Researchers originally thought the gecko was from New Zealand based on similar physical characteristics–like toe pads and color patterns – to the country’s geckos. In addition, it resembled a lizard known in folklore from the Māori, the indigenous Polynesian people of mainland New Zealand. Herpetologists felt so confident in their hypothesis that they scientifically named it Hoplodactylus delcourti. Hoplodactylus refers to geckos originating from New Zealand and Delcourt is the last name of the museum worker who rediscovered it.
So did this giant gecko, which is presumed to be extinct, come from New Zealand?
To answer this question, Heinicke, his co-researchers from across the nation and his UM-Dearborn undergraduate student research assistants created a dataset that included DNA from 160 species of gecko, essentially creating a family tree. Heinicke then dropped the giant gecko’s DNA sample into the dataset to see where it falls.
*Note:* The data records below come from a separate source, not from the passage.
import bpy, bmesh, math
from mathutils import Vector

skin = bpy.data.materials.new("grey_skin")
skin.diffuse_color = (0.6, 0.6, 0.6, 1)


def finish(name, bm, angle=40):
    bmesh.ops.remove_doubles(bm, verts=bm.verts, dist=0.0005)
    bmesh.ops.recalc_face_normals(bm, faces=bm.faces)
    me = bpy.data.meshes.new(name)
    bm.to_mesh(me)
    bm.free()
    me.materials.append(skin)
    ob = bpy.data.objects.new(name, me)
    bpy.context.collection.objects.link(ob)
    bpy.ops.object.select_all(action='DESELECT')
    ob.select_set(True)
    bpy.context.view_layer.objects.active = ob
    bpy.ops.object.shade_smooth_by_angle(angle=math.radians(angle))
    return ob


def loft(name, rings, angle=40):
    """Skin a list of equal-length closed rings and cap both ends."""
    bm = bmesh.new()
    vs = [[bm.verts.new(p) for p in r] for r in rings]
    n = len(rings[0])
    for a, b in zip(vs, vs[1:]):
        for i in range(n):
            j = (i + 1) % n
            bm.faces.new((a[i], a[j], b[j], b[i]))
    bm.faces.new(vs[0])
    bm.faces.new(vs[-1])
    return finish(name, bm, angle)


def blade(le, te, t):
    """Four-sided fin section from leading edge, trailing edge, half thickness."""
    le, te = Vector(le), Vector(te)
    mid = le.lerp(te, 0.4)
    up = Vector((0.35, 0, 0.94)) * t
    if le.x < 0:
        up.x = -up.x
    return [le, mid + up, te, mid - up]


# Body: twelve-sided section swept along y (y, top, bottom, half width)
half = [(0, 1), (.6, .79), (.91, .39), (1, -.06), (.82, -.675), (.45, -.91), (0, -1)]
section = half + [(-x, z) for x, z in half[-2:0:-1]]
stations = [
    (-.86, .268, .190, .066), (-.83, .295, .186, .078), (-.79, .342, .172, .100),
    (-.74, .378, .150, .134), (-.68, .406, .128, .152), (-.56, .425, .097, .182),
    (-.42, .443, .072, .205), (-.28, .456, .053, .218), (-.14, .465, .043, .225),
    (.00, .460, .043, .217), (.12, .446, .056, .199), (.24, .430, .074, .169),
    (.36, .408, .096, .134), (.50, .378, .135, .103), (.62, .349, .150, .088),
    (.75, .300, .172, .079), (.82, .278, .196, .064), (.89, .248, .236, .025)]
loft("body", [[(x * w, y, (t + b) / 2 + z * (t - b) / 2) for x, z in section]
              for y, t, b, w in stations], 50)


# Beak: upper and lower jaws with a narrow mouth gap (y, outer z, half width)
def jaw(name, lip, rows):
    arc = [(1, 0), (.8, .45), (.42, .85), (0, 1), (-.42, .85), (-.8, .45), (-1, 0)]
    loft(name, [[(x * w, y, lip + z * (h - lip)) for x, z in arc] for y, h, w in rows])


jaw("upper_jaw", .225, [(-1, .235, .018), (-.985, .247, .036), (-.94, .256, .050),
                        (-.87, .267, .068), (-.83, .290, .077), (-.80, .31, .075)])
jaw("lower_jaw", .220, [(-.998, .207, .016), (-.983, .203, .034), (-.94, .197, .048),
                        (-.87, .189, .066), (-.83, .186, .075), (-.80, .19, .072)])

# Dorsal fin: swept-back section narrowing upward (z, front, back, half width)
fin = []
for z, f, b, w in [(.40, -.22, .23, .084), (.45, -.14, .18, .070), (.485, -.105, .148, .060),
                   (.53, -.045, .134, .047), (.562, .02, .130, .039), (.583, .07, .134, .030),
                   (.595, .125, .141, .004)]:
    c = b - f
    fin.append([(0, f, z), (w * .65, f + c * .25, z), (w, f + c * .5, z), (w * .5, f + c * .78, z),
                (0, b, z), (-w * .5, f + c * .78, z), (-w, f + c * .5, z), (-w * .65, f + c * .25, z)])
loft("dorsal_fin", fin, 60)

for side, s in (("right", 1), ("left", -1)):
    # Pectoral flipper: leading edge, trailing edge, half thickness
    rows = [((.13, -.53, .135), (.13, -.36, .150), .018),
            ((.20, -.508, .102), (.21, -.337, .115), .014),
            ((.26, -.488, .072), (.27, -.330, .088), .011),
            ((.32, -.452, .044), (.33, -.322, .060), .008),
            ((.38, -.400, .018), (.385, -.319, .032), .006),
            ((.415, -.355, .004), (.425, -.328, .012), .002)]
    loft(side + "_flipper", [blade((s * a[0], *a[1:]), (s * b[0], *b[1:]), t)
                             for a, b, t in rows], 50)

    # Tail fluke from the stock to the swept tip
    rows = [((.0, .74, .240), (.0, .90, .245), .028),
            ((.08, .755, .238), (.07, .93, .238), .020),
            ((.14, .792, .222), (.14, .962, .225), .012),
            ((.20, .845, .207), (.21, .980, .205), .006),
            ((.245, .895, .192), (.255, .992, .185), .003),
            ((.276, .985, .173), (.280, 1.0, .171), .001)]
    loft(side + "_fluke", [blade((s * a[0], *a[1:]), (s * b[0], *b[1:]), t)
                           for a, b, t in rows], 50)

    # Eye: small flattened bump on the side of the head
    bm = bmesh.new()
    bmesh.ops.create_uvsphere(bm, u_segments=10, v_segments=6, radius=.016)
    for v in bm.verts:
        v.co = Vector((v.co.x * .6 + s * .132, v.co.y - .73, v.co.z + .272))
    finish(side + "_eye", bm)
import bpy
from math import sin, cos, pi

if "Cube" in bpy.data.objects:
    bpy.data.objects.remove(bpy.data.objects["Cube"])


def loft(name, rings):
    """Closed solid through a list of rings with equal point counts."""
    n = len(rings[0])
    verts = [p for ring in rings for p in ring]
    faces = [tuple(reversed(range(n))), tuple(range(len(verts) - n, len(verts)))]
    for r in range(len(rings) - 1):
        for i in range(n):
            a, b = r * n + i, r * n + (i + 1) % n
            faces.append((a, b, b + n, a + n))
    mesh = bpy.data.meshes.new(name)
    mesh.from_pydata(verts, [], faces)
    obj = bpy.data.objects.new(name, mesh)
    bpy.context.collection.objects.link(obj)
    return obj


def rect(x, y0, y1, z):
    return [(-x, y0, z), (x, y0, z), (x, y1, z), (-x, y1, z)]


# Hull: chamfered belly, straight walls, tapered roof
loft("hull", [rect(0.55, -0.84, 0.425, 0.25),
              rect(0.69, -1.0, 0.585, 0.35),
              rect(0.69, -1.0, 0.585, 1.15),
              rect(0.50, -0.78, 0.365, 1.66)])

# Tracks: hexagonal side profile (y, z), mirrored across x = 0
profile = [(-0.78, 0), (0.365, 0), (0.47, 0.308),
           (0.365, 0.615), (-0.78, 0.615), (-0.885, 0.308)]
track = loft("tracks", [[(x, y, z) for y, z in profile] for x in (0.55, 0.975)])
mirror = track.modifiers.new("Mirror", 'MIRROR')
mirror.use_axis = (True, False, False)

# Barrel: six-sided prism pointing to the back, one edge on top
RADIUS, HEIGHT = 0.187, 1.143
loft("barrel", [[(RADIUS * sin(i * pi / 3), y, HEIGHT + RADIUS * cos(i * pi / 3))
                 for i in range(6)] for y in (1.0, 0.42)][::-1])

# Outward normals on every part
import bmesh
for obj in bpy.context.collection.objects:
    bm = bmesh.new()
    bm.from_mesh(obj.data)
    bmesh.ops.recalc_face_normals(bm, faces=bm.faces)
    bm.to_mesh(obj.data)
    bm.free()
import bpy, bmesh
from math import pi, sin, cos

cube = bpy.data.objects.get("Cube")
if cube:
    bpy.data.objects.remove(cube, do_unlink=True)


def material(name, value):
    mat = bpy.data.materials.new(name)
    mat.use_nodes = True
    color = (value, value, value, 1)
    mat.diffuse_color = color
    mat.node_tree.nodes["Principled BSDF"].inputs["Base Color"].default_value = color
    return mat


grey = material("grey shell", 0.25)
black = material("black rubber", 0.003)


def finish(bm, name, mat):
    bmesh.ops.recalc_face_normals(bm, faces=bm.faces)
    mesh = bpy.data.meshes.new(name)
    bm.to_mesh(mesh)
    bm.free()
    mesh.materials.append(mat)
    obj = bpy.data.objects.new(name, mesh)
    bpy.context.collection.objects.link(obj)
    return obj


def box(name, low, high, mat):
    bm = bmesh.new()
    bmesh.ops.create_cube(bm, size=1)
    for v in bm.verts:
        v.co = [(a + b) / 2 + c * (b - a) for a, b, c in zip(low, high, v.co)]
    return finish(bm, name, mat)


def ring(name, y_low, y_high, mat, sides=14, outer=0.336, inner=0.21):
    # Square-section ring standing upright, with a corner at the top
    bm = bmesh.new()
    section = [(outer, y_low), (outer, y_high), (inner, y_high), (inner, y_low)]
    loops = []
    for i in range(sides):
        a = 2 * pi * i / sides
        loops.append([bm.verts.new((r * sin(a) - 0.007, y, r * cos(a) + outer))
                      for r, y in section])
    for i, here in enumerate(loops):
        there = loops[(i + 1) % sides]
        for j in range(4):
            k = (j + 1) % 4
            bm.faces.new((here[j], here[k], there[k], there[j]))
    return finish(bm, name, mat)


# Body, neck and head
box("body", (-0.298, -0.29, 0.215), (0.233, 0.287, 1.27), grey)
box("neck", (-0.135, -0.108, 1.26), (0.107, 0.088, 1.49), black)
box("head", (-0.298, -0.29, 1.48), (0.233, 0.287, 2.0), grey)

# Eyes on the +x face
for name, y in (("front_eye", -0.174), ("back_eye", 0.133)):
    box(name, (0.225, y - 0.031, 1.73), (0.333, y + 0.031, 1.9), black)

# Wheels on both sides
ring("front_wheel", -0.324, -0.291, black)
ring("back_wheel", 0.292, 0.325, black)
They learned the mystery gecko is not from New Zealand. Instead, it’s related to those large — but not as giant — geckos from New Caledonia. The team’s findings were recently published in Scientific Reports and featured in ScienceNews. Heinicke and his colleagues are proposing a change in the lizard’s scientific name. They have dubbed it Gigarcanum, or “giant mystery.”
The importance of this new finding? Heinicke said it helps us understand how different species evolve.
“It’s really nice to live on a planet that has so much variety,” he said. “One of the big questions in the evolution of biology is what are the big factors that promote the evolution of diversity? What causes organisms to change and differentiate from one another? Isolation, when there is a lack of competition, seems to be one of these things. We want to better understand these evolutionary processes because they help explain where biodiversity comes from.”
“Now that we have identified its closest living cousins, we can start to investigate how it adapted to become so large compared to other geckos,” he added.
Also, if there are any more giant geckos out there, researchers and reptile enthusiasts now know where to look.
Article by Sarah Tuxbury and contributor Kristin Palm.